Alice Munro, one of the giants of Canada’s literary scene, has always been a tremendously sensitive and humane writer; in turning down yet another nomination for the prestigious Giller Prize, she’s proven to be an equally sensitive and humane cultivator of Canadian writing talent. Having already won the Giller twice—for The Love of a Good Woman and Runaway—Munro said that she would withdraw her new book, Too Much Happiness, from the arena in order to give a younger generation of writers a kick at the can, her publisher told the Globe:
“Her reason is that she has won twice and would like to leave the field to younger writers,” Munro’s publisher, Douglas Gibson, confirmed this week. “In my role as greedy publisher I pointed out that the Giller Prize produces so much publicity, that even to be nominated for it is tremendous publicity,” he said. “But her mind is made up on this. Alice preferred to withdraw from the competition.”

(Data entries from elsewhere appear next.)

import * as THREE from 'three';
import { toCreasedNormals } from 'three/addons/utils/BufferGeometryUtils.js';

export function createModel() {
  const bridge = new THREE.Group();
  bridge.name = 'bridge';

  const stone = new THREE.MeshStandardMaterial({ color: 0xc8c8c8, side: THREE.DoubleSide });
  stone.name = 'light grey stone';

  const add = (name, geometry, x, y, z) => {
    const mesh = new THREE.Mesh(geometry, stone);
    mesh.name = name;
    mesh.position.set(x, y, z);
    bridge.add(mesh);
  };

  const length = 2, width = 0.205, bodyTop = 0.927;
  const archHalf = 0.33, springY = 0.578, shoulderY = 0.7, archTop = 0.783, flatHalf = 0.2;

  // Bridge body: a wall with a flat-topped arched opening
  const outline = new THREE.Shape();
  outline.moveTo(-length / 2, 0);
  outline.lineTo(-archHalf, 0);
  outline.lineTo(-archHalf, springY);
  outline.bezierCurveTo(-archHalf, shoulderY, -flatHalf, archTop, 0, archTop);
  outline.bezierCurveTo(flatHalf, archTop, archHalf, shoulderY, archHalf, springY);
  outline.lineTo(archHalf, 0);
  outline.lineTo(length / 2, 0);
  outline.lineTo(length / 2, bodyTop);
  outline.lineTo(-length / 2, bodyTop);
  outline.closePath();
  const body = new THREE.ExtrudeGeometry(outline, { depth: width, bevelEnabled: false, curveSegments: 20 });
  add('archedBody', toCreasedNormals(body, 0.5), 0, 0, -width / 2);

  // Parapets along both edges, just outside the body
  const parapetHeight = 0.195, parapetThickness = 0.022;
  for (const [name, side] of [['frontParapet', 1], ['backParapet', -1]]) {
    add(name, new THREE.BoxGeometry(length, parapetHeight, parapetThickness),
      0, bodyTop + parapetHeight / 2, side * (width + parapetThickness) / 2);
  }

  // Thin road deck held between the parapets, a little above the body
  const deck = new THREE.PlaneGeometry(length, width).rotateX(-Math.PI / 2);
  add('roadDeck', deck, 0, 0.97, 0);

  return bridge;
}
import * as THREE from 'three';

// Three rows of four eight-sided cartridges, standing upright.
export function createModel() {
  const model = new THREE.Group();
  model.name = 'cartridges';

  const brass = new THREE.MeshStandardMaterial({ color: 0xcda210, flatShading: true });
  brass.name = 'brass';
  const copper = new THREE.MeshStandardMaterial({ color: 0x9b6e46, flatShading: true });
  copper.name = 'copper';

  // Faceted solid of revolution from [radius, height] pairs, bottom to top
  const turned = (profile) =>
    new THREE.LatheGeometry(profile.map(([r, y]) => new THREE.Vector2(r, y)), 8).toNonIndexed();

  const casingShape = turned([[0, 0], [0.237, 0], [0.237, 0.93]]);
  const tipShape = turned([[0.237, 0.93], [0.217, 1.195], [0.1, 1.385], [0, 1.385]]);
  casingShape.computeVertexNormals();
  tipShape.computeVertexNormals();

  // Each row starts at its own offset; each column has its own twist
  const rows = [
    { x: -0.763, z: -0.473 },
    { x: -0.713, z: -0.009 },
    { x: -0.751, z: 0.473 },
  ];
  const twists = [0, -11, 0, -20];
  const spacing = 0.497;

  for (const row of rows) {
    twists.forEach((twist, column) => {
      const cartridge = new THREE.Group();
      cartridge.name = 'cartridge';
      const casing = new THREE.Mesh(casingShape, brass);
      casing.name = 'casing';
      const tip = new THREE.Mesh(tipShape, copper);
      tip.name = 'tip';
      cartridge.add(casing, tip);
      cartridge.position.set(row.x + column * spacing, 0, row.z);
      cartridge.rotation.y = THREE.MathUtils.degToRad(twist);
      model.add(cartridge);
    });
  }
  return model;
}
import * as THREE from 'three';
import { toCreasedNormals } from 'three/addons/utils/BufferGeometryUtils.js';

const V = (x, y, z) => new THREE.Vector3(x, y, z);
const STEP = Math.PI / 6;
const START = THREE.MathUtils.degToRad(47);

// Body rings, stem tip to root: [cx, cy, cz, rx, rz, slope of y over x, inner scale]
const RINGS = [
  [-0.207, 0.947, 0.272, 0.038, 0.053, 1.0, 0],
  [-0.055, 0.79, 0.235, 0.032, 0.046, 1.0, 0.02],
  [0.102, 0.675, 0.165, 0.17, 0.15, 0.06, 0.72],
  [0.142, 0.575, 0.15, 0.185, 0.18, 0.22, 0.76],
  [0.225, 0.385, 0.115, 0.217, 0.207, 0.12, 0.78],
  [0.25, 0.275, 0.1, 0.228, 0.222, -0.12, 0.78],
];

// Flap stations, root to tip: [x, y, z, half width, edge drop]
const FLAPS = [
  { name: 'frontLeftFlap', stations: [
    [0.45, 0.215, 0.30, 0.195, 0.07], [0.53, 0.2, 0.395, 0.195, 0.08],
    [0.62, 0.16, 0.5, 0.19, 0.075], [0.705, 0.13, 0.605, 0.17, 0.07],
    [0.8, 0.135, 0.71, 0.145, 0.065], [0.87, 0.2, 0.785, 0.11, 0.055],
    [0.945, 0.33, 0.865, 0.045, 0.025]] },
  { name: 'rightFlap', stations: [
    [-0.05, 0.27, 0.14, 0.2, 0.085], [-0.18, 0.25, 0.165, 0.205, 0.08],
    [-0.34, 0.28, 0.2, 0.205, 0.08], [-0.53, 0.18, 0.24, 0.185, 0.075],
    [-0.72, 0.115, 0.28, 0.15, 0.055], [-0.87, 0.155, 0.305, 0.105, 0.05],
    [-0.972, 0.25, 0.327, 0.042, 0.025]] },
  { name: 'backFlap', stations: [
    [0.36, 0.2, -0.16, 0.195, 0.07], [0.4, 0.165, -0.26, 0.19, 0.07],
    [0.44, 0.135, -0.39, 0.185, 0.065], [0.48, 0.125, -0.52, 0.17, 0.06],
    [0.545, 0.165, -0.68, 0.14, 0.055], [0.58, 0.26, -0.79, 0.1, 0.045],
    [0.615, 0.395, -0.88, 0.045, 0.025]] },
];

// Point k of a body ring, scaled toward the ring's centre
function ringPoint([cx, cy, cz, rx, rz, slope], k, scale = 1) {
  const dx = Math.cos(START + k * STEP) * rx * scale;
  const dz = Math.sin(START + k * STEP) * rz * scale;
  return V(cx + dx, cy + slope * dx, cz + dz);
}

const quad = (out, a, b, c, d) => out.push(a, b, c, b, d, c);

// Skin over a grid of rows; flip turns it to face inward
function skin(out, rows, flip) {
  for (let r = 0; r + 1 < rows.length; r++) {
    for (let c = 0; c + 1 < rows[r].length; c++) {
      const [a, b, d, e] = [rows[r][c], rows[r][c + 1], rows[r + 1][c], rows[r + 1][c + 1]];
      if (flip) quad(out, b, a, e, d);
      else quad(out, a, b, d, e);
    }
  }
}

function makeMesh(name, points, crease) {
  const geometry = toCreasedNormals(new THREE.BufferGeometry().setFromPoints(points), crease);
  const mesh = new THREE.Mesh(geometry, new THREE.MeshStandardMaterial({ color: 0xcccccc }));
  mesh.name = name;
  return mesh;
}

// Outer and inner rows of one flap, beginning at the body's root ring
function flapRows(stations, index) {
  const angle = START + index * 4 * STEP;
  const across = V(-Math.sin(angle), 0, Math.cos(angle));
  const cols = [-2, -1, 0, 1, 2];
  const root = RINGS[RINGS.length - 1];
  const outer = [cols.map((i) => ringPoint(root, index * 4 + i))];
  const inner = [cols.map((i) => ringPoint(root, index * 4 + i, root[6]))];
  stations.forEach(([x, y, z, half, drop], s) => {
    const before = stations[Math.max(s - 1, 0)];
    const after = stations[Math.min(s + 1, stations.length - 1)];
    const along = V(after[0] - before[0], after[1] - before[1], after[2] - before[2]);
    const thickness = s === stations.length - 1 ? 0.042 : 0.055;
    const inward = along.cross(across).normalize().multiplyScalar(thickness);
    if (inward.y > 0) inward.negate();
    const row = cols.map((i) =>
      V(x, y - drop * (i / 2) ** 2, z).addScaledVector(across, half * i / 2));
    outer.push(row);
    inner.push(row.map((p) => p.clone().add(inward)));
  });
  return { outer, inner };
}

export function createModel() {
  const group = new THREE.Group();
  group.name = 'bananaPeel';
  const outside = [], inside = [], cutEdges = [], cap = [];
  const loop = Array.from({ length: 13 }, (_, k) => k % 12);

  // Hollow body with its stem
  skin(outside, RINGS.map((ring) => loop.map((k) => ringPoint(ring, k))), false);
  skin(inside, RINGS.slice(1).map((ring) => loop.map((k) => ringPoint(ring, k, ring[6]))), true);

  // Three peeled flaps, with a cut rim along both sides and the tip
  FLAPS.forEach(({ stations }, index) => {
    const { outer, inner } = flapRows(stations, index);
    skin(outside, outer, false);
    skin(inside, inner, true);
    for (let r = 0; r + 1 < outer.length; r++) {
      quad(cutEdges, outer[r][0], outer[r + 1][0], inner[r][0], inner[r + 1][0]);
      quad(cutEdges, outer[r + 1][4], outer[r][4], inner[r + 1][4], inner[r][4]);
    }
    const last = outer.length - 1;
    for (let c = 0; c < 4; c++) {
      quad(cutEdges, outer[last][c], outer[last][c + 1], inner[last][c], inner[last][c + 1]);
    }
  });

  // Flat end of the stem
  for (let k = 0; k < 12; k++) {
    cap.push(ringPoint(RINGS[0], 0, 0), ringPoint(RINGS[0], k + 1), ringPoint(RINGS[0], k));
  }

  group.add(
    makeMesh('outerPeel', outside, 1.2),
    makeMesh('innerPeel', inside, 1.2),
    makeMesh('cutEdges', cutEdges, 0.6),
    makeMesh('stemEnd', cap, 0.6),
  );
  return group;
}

You could argue that withdrawing at this point whiffs of condescension, robbing other writers of the thrill of throwing their work into the arena with her and (however unlikely) prevailing. But knowing what we do about Munro and her books—every one is her “last collection before retirement,” until the next book comes along—I think this is a more generous and gracious move. She doesn’t appear to write for glory or money or prizes. She writes because she can’t not write. The spot that Munro’s withdrawal leaves open will be worth much more to someone else, maybe a writer with less exposure and fewer sales who nonetheless has something remarkable to say.
I look forward to more books from Alice Munro, who at 78 is still prolific. But like all ecologies, artistic and literary environments need new growth and development, and in stepping aside like this, Munro has shown her support for that natural and necessary evolution.